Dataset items

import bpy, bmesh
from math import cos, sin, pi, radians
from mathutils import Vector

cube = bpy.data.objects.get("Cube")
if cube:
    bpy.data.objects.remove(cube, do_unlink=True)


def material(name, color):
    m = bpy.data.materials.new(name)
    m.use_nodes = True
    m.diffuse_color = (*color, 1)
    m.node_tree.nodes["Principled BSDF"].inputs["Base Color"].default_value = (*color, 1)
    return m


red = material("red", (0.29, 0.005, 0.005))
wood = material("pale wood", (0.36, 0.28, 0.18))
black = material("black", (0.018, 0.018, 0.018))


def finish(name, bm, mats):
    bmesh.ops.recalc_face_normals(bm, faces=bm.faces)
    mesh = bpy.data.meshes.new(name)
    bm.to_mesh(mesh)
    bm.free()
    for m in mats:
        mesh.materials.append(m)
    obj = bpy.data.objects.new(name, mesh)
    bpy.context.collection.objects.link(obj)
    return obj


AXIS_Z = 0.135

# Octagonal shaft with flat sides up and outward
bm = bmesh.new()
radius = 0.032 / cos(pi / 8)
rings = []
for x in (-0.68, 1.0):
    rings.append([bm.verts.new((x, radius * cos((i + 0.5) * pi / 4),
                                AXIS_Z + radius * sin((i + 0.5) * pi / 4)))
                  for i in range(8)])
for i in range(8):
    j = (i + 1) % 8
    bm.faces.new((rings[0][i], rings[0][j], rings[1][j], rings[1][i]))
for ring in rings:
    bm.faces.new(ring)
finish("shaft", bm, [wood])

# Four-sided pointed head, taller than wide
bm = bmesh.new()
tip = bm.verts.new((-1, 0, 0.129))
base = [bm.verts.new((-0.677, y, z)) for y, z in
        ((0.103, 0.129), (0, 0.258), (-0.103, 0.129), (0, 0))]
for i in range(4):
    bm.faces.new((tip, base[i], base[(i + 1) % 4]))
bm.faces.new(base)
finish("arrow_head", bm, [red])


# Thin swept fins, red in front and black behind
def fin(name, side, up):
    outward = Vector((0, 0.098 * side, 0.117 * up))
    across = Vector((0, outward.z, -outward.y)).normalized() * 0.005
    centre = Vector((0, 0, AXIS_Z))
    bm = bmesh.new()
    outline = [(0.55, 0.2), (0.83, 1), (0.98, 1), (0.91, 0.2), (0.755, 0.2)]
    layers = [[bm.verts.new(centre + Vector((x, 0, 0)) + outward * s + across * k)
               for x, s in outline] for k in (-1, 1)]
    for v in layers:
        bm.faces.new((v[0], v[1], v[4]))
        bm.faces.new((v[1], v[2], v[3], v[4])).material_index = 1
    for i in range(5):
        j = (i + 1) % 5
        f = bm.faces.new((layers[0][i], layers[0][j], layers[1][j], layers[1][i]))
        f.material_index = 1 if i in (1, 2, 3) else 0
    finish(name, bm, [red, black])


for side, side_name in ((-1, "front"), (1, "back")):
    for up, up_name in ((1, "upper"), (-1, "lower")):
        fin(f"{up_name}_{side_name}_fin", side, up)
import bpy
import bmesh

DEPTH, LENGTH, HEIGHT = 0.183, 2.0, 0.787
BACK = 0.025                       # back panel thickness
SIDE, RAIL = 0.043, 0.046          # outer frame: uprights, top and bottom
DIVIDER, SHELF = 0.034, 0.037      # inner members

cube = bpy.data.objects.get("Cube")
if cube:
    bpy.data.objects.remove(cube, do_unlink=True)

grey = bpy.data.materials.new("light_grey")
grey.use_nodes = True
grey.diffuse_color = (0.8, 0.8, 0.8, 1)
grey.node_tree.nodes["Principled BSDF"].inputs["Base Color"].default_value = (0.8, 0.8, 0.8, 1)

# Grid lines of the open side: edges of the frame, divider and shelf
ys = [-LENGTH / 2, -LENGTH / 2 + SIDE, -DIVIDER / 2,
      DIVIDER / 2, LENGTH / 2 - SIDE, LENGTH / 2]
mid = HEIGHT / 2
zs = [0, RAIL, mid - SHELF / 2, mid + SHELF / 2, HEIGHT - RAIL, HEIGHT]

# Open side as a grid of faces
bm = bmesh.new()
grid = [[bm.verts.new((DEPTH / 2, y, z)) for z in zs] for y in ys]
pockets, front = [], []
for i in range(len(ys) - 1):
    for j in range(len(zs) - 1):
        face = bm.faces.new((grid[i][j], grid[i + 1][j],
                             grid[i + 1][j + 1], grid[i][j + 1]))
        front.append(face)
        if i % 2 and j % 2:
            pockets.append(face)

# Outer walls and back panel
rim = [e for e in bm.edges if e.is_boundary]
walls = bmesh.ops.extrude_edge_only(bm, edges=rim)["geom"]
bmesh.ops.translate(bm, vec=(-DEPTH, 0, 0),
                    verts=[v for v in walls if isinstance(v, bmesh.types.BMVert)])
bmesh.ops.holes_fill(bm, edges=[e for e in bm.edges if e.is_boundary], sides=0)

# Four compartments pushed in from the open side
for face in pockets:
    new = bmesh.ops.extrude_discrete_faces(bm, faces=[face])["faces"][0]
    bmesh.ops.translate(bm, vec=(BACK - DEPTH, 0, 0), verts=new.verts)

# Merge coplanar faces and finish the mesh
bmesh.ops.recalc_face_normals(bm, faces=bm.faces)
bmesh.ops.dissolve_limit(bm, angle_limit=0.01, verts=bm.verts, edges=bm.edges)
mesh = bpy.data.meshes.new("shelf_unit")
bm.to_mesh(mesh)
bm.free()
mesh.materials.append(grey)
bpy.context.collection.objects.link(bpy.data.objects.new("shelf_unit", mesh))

Task instructions — Repeat, word for word, every line above.

Task solution —
import bpy, bmesh
from math import cos, sin, pi, radians
from mathutils import Vector

cube = bpy.data.objects.get("Cube")
if cube:
    bpy.data.objects.remove(cube, do_unlink=True)


def material(name, color):
    m = bpy.data.materials.new(name)
    m.use_nodes = True
    m.diffuse_color = (*color, 1)
    m.node_tree.nodes["Principled BSDF"].inputs["Base Color"].default_value = (*color, 1)
    return m


red = material("red", (0.29, 0.005, 0.005))
wood = material("pale wood", (0.36, 0.28, 0.18))
black = material("black", (0.018, 0.018, 0.018))


def finish(name, bm, mats):
    bmesh.ops.recalc_face_normals(bm, faces=bm.faces)
    mesh = bpy.data.meshes.new(name)
    bm.to_mesh(mesh)
    bm.free()
    for m in mats:
        mesh.materials.append(m)
    obj = bpy.data.objects.new(name, mesh)
    bpy.context.collection.objects.link(obj)
    return obj


AXIS_Z = 0.135

# Octagonal shaft with flat sides up and outward
bm = bmesh.new()
radius = 0.032 / cos(pi / 8)
rings = []
for x in (-0.68, 1.0):
    rings.append([bm.verts.new((x, radius * cos((i + 0.5) * pi / 4),
                                AXIS_Z + radius * sin((i + 0.5) * pi / 4)))
                  for i in range(8)])
for i in range(8):
    j = (i + 1) % 8
    bm.faces.new((rings[0][i], rings[0][j], rings[1][j], rings[1][i]))
for ring in rings:
    bm.faces.new(ring)
finish("shaft", bm, [wood])

# Four-sided pointed head, taller than wide
bm = bmesh.new()
tip = bm.verts.new((-1, 0, 0.129))
base = [bm.verts.new((-0.677, y, z)) for y, z in
        ((0.103, 0.129), (0, 0.258), (-0.103, 0.129), (0, 0))]
for i in range(4):
    bm.faces.new((tip, base[i], base[(i + 1) % 4]))
bm.faces.new(base)
finish("arrow_head", bm, [red])


# Thin swept fins, red in front and black behind
def fin(name, side, up):
    outward = Vector((0, 0.098 * side, 0.117 * up))
    across = Vector((0, outward.z, -outward.y)).normalized() * 0.005
    centre = Vector((0, 0, AXIS_Z))
    bm = bmesh.new()
    outline = [(0.55, 0.2), (0.83, 1), (0.98, 1), (0.91, 0.2), (0.755, 0.2)]
    layers = [[bm.verts.new(centre + Vector((x, 0, 0)) + outward * s + across * k)
               for x, s in outline] for k in (-1, 1)]
    for v in layers:
        bm.faces.new((v[0], v[1], v[4]))
        bm.faces.new((v[1], v[2], v[3], v[4])).material_index = 1
    for i in range(5):
        j = (i + 1) % 5
        f = bm.faces.new((layers[0][i], layers[0][j], layers[1][j], layers[1][i]))
        f.material_index = 1 if i in (1, 2, 3) else 0
    finish(name, bm, [red, black])


for side, side_name in ((-1, "front"), (1, "back")):
    for up, up_name in ((1, "upper"), (-1, "lower")):
        fin(f"{up_name}_{side_name}_fin", side, up)
import bpy
import bmesh

DEPTH, LENGTH, HEIGHT = 0.183, 2.0, 0.787
BACK = 0.025                       # back panel thickness
SIDE, RAIL = 0.043, 0.046          # outer frame: uprights, top and bottom
DIVIDER, SHELF = 0.034, 0.037      # inner members

cube = bpy.data.objects.get("Cube")
if cube:
    bpy.data.objects.remove(cube, do_unlink=True)

grey = bpy.data.materials.new("light_grey")
grey.use_nodes = True
grey.diffuse_color = (0.8, 0.8, 0.8, 1)
grey.node_tree.nodes["Principled BSDF"].inputs["Base Color"].default_value = (0.8, 0.8, 0.8, 1)

# Grid lines of the open side: edges of the frame, divider and shelf
ys = [-LENGTH / 2, -LENGTH / 2 + SIDE, -DIVIDER / 2,
      DIVIDER / 2, LENGTH / 2 - SIDE, LENGTH / 2]
mid = HEIGHT / 2
zs = [0, RAIL, mid - SHELF / 2, mid + SHELF / 2, HEIGHT - RAIL, HEIGHT]

# Open side as a grid of faces
bm = bmesh.new()
grid = [[bm.verts.new((DEPTH / 2, y, z)) for z in zs] for y in ys]
pockets, front = [], []
for i in range(len(ys) - 1):
    for j in range(len(zs) - 1):
        face = bm.faces.new((grid[i][j], grid[i + 1][j],
                             grid[i + 1][j + 1], grid[i][j + 1]))
        front.append(face)
        if i % 2 and j % 2:
            pockets.append(face)

# Outer walls and back panel
rim = [e for e in bm.edges if e.is_boundary]
walls = bmesh.ops.extrude_edge_only(bm, edges=rim)["geom"]
bmesh.ops.translate(bm, vec=(-DEPTH, 0, 0),
                    verts=[v for v in walls if isinstance(v, bmesh.types.BMVert)])
bmesh.ops.holes_fill(bm, edges=[e for e in bm.edges if e.is_boundary], sides=0)

# Four compartments pushed in from the open side
for face in pockets:
    new = bmesh.ops.extrude_discrete_faces(bm, faces=[face])["faces"][0]
    bmesh.ops.translate(bm, vec=(BACK - DEPTH, 0, 0), verts=new.verts)

# Merge coplanar faces and finish the mesh
bmesh.ops.recalc_face_normals(bm, faces=bm.faces)
bmesh.ops.dissolve_limit(bm, angle_limit=0.01, verts=bm.verts, edges=bm.edges)
mesh = bpy.data.meshes.new("shelf_unit")
bm.to_mesh(mesh)
bm.free()
mesh.materials.append(grey)
bpy.context.collection.objects.link(bpy.data.objects.new("shelf_unit", mesh))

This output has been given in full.